My two biggest difficulties were when I was working as a postdoc. I was the only female staff member in our small research group, and though the group was small and supportive it still felt lonely at times. I had a great mentor though, who recognized the difficulties and even went so far as to say that he couldn't imagine being in my position if the genders were all swapped. My other hardest time was deciding to leave academia. While many people leave academia for myriad reasons, it has a much higher impact when it's a woman, simply because of numbers. Another way of thinking about it is that in a research group of 10 with 8 men and 2 women, if 1 man and 1 woman leave, the absence with regard to gender balance is sharply felt.
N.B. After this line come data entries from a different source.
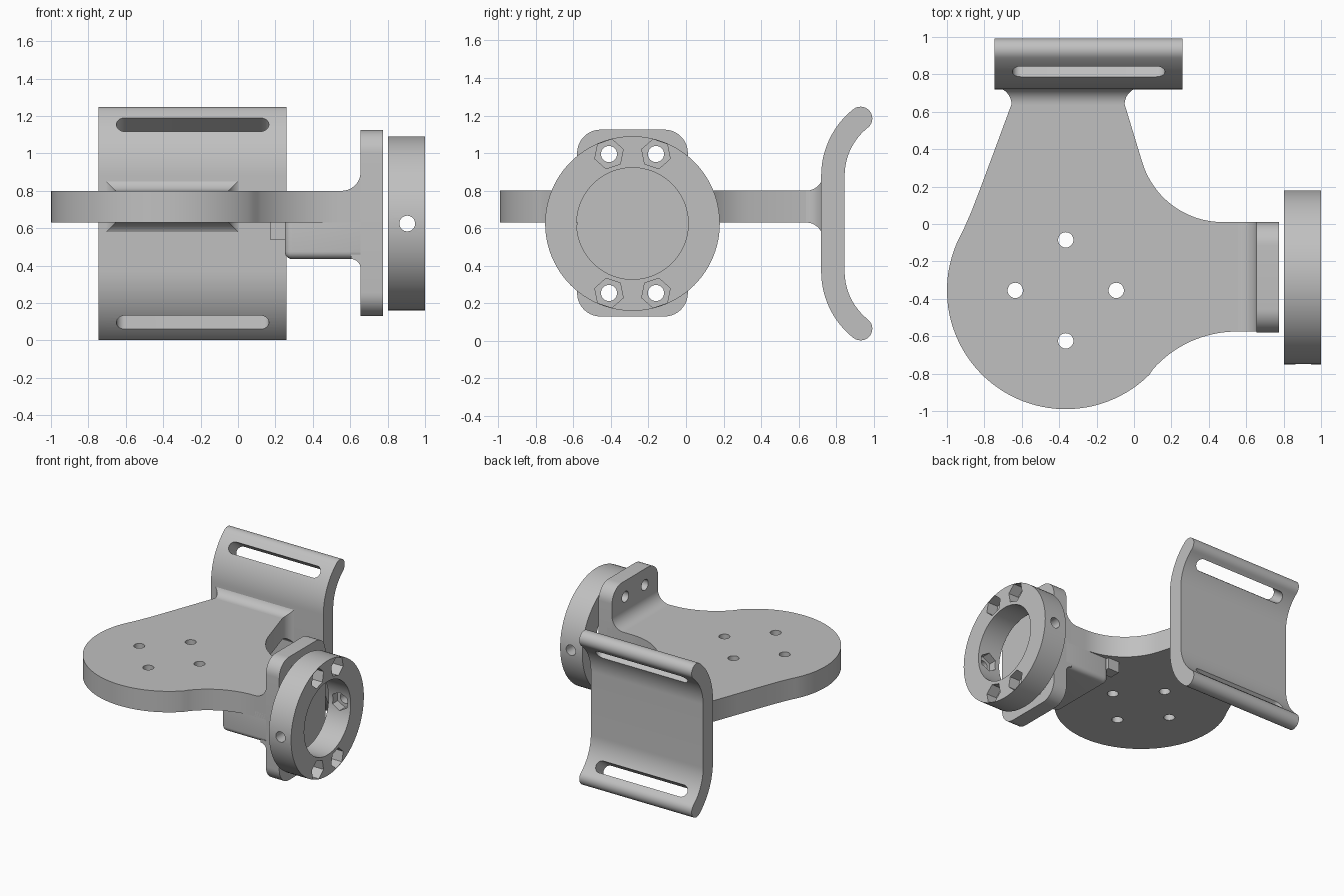
import bpy, bmesh
from math import sin, cos, pi, radians, sqrt
from mathutils import Vector

old = bpy.data.objects.get("Cube")
if old:
    bpy.data.objects.remove(old, do_unlink=True)

grey = bpy.data.materials.new("matte_grey")
grey.use_nodes = True
grey.diffuse_color = (0.53, 0.53, 0.53, 1)
grey.node_tree.nodes["Principled BSDF"].inputs["Base Color"].default_value = (0.53, 0.53, 0.53, 1)

X, Y, Z = Vector((1, 0, 0)), Vector((0, 1, 0)), Vector((0, 0, 1))


def arc(cx, cy, r, a0, a1, n=16):
    angles = [radians(a0 + (a1 - a0) * i / n) for i in range(n + 1)]
    return [(cx + r * cos(a), cy + r * sin(a)) for a in angles]


def circle(r, n=48, start=0):
    return arc(0, 0, r, start, start + 360, n)[:-1]


def rounded(hw, hh, r, n=10):
    w, h = hw - r, hh - r
    return (arc(w, h, r, 0, 90, n) + arc(-w, h, r, 90, 180, n)
            + arc(-w, -h, r, 180, 270, n) + arc(w, -h, r, 270, 360, n))


def loft(name, rings):
    """Closed solid through matching rings of points."""
    bm = bmesh.new()
    loops = [[bm.verts.new(p) for p in ring] for ring in rings]
    n = len(loops[0])
    for a, b in zip(loops, loops[1:]):
        for i in range(n):
            j = (i + 1) % n
            bm.faces.new((a[i], a[j], b[j], b[i]))
    bm.faces.new(loops[0])
    bm.faces.new(loops[-1])
    bmesh.ops.remove_doubles(bm, verts=bm.verts, dist=1e-5)
    bmesh.ops.recalc_face_normals(bm, faces=bm.faces)
    mesh = bpy.data.meshes.new(name)
    bm.to_mesh(mesh)
    bm.free()
    mesh.materials.append(grey)
    ob = bpy.data.objects.new(name, mesh)
    bpy.context.collection.objects.link(ob)
    return ob


def prism(name, pts, origin, u, v, w, depth):
    """Outline in the u, v plane, pushed along w."""
    base = [Vector(origin) + u * a + v * b for a, b in pts]
    return loft(name, [base, [p + w * depth for p in base]])


def activate(ob):
    bpy.ops.object.select_all(action='DESELECT')
    ob.select_set(True)
    bpy.context.view_layer.objects.active = ob


def cut(ob, cutters):
    activate(ob)
    for c in cutters:
        c.hide_render = True
        mod = ob.modifiers.new("cut", 'BOOLEAN')
        mod.operation, mod.solver, mod.object = 'DIFFERENCE', 'EXACT', c
        bpy.ops.object.modifier_apply(modifier=mod.name)
        bpy.data.objects.remove(c, do_unlink=True)


def finish(ob):
    activate(ob)
    bpy.ops.object.shade_smooth_by_angle(angle=radians(30))


MID = 0.625          # height of the shared centre line
LOW, HIGH = 0.63, 0.8  # palm plate thickness
ARM_Y = -0.285       # centre of the side arm

# Palm plate: big disc blending into the rear neck and the side arm
outline = [(-0.05, 0.76), (-0.05, 0.64)]
outline += arc(0.475, 0.46, 0.45, 197, 270, 20)
outline += [(0.70, 0.01), (0.70, -0.575)]
outline += arc(0.55, -1.175, 0.6, 90, 138.2, 16)
outline += arc(-0.365, -0.355, 0.635, -41.8, -210, 48)[1:]
outline += [(-0.868, 0.07), (-0.82, 0.195), (-0.74, 0.41), (-0.655, 0.64), (-0.655, 0.76)]
palm = prism("palm_plate", outline, (0, 0, LOW), X, Y, Z, HIGH - LOW)
spread = 0.27
cut(palm, [prism("hole", circle(0.041, 32), (-0.365 + spread * dx, -0.355 + spread * dy, 0.5), X, Y, Z, 0.5)
           for dx, dy in ((1, 0), (-1, 0), (0, 1), (0, -1))])
finish(palm)

# Flared neck between the palm and the rear plate
rings = []
for i in range(13):
    a = radians(85 * i / 12)
    y, f = 0.64 + 0.09 * sin(a), 0.09 * (1 - cos(a))
    x0, x1, z0, z1 = -0.655 - f, -0.05 + f, LOW - f, HIGH + f
    rings.append([(x0, y, z0), (x1, y, z0), (x1, y, z1), (x0, y, z1)])
finish(loft("neck_flare", rings))

# Rear strap plate: flat middle, both ends bent backwards
R, T, BEND = 0.389, 0.0625, 51.6
BY, BZ = 1.1715, 0.255   # bend centre, height measured from the middle
end = (BY - R * cos(radians(BEND)), BZ + R * sin(radians(BEND)))
half = arc(BY, BZ, R + T, 180, 180 - BEND, 20)
half += arc(*end, T, 180 - BEND, -BEND, 14)[1:]
half += arc(BY, BZ, R - T, 180 - BEND, 180, 20)[1:]
profile = half + [(y, -z) for y, z in reversed(half)]
strap = prism("strap_plate", profile, (-0.745, 0, MID), Y, Z, X, 1.005)
slots = []
for s in (1, -1):
    a = radians(37.5)
    normal = Vector((0, -cos(a), s * sin(a)))
    tangent = Vector((0, sin(a), s * cos(a)))
    centre = Vector((-0.2425, BY, MID + s * BZ)) + normal * (R - 0.12)
    slots.append(prism("slot", rounded(0.4075, 0.046, 0.0455), centre, X, tangent, normal, 0.24))
cut(strap, slots)
finish(strap)

# Wrist flange with rounded corners
bolts = [(dy, dz) for dy in (-0.125, 0.125) for dz in (-0.37, 0.37)]


def bolt_cutter(dy, dz):
    return prism("bolt", circle(0.043, 32), (0.6, ARM_Y + dy, MID + dz), Y, Z, X, 0.6)


flange = prism("wrist_flange", rounded(0.295, 0.4975, 0.125), (0.655, ARM_Y, MID + 0.0025), Y, Z, X, 0.12)
cut(flange, [bolt_cutter(*b) for b in bolts])
finish(flange)

# Curved fillets between the arm and the flange
upper = [(0.70, HIGH - 0.02), (0.555, HIGH - 0.02)] + arc(0.555, HIGH + 0.1, 0.1, 270, 360) + [(0.70, HIGH + 0.1)]
lower = [(0.70, 0.46), (0.605, 0.46)] + arc(0.605, 0.385, 0.05, 90, 0) + [(0.70, 0.385)]
for name, pts in (("upper_fillet", upper), ("lower_fillet", lower)):
    finish(prism(name, pts, (0, -0.575, 0), X, Z, Y, 0.585))

# Rounded block under the arm, with a small step at its inner end
block = prism("arm_block", [(0.25, -0.575), (0.72, -0.575), (0.72, 0.01), (0.25, 0.01)],
              (0, 0, 0.435), X, Y, Z, 0.28)
activate(block)
bevel = block.modifiers.new("round", 'BEVEL')
bevel.width, bevel.segments = 0.04, 6
bpy.ops.object.modifier_apply(modifier=bevel.name)
finish(block)
prism("block_step", [(0.17, -0.06), (0.27, -0.06), (0.27, 0.03), (0.17, 0.03)], (0, 0, 0.54), X, Y, Z, 0.1)

# Wrist ring: bore, bolt holes with nut pockets, and a cross hole
ring = prism("wrist_ring", circle(0.465, 96), (0.802, ARM_Y, MID), Y, Z, X, 0.198)
cutters = [prism("bore", circle(0.297, 96), (0.7, ARM_Y, MID), Y, Z, X, 0.4)]
for dy, dz in bolts:
    cutters.append(bolt_cutter(dy, dz))
    # a flat of each nut pocket faces the ring centre
    radial = Vector((dy, dz)).angle_signed(Vector((1, 0))) * 180 / pi
    cutters.append(prism("nut", circle(0.08, 6, radial + 30), (0.91, ARM_Y + dy, MID + dz), Y, Z, X, 0.2))
cutters.append(prism("cross", circle(0.042, 32), (0.905, ARM_Y - 0.6, MID), X, Z, Y, 1.2))
cutters.append(prism("cross_nut", circle(0.075, 6, 30), (0.905, ARM_Y - 0.36, MID), X, Z, Y, 0.72))
cut(ring, cutters)
finish(ring)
With regard to mentoring and support from other women, my own experience has been fairly lacking. The harshest critics in my research career were some (not all) of the older women in my field, which made it hard to find support, but it taught me to make sure I don't do that to women who follow in my footsteps.
Earlier in my career, I didn't have any real-life female mentors to help push or inspire me, so I ended up clinging to fictional ones: Dana Scully and Kathryn Janeway. I still argue that it was good for me to have them, and it doesn't matter if they were fictional, it's having representation that matters.
SK: What’s your favorite part of your job?
EM: All of it! But seriously, I LOVE giving talks and having young kids want to meet me afterwards, because they want to be scientists. Like I said, the lack of a "real-life" mentor impacted my life, and if even one kid can see me and think that they can do it too, then I'm happy. One time I was invited to a talk at a school and my tattoos were against their dress code, so they asked me to cover them up. I respectfully declined, stating that it's important for kids to see that scientists come in all shapes and sizes, and the school was understanding. I can see it on the faces of the kids when they hear that "Dr. Macdonald" is going to be speaking with them about astrophysics, and a young woman with red hair and covered in tattoos walks in. It changes their perspective and can possibly have a huge impact on them.
You learn pretty quickly in science outreach that you have to adapt, and that having an audience of five or an audience of 5,000 doesn't matter if you are able to impact one person.
SK: Is there anything out of the ordinary that you’ve done that’s helped you in your career?
EM: When I was in Cardiff, like I said, that was the first time I started doing "Science of Sci-Fi" talks, and I was recorded for a video, and I was absolutely mortified looking back on it. I had clearly not spoken to a non-scientist stranger in five years. I immediately tried to find a hobby and started taking acting classes with Actors Workshop. It took me out of my shell and improved my speaking skills and stage presence. I fell in love with acting so much that I also currently do work as a voice actor and take every opportunity I can to be performing. It gave me so much confidence and allowed me to find my true passion, which was communicating with an audience through any medium possible.
SK: Do you have any advice for young women — or even women who are looking at a second career — about becoming a scientist?
EM: Remember to be yourself; it's very easy to try and “fit in” in any career, and science is one where there is not much diversity, so embrace your differences! As long as you are doing good work, and are easy to work with, you will be fine.
Also, good communication skills are key, and will get you much further professionally if you can effectively communicate your work. Remember to get out of your comfort zone from time to time.